__SOURCE MATERIAL__:

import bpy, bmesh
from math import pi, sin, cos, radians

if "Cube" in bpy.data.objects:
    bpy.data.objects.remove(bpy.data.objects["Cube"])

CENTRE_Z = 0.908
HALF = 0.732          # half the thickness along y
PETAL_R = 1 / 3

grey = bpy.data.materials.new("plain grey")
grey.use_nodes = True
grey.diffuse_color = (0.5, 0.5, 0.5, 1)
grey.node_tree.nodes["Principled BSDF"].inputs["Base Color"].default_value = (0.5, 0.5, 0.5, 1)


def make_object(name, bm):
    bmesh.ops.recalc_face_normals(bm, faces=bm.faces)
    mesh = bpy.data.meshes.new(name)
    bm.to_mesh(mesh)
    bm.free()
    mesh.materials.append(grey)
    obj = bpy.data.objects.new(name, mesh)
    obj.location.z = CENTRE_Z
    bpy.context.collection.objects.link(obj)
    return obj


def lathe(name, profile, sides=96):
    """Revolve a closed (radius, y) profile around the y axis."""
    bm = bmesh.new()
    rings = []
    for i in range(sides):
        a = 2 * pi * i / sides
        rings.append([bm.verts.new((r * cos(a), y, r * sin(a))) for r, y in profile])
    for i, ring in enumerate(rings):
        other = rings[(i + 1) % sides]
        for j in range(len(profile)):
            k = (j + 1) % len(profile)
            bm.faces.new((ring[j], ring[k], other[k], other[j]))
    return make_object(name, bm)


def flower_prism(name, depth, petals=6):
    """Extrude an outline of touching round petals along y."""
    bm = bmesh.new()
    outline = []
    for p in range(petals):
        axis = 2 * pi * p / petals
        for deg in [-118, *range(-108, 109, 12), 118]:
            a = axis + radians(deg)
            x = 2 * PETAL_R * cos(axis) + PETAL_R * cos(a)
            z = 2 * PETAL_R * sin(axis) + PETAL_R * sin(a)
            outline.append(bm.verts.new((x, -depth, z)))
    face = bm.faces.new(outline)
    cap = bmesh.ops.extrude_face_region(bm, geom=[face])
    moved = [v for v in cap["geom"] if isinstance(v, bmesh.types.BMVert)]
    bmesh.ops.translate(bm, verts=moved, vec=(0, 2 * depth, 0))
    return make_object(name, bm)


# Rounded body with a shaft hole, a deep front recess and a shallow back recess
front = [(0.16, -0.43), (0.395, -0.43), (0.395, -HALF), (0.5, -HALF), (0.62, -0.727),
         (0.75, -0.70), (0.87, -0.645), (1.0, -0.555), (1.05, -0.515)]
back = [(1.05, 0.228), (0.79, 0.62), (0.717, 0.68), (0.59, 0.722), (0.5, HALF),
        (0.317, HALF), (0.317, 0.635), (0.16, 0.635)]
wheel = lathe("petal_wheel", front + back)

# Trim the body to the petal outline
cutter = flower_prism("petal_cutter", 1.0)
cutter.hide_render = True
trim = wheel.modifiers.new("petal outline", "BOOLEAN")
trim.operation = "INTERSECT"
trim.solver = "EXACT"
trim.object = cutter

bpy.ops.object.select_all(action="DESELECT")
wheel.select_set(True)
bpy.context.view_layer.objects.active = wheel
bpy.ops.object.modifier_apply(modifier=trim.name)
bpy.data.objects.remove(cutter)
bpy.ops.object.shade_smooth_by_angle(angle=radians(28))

__ABOUT THIS TASK__:
Each line from the one containing "trim.object = cutter" to the final line above should be written out exactly; please omit the others.

__COMPLETED TASK__:
trim.object = cutter

bpy.ops.object.select_all(action="DESELECT")
wheel.select_set(True)
bpy.context.view_layer.objects.active = wheel
bpy.ops.object.modifier_apply(modifier=trim.name)
bpy.data.objects.remove(cutter)
bpy.ops.object.shade_smooth_by_angle(angle=radians(28))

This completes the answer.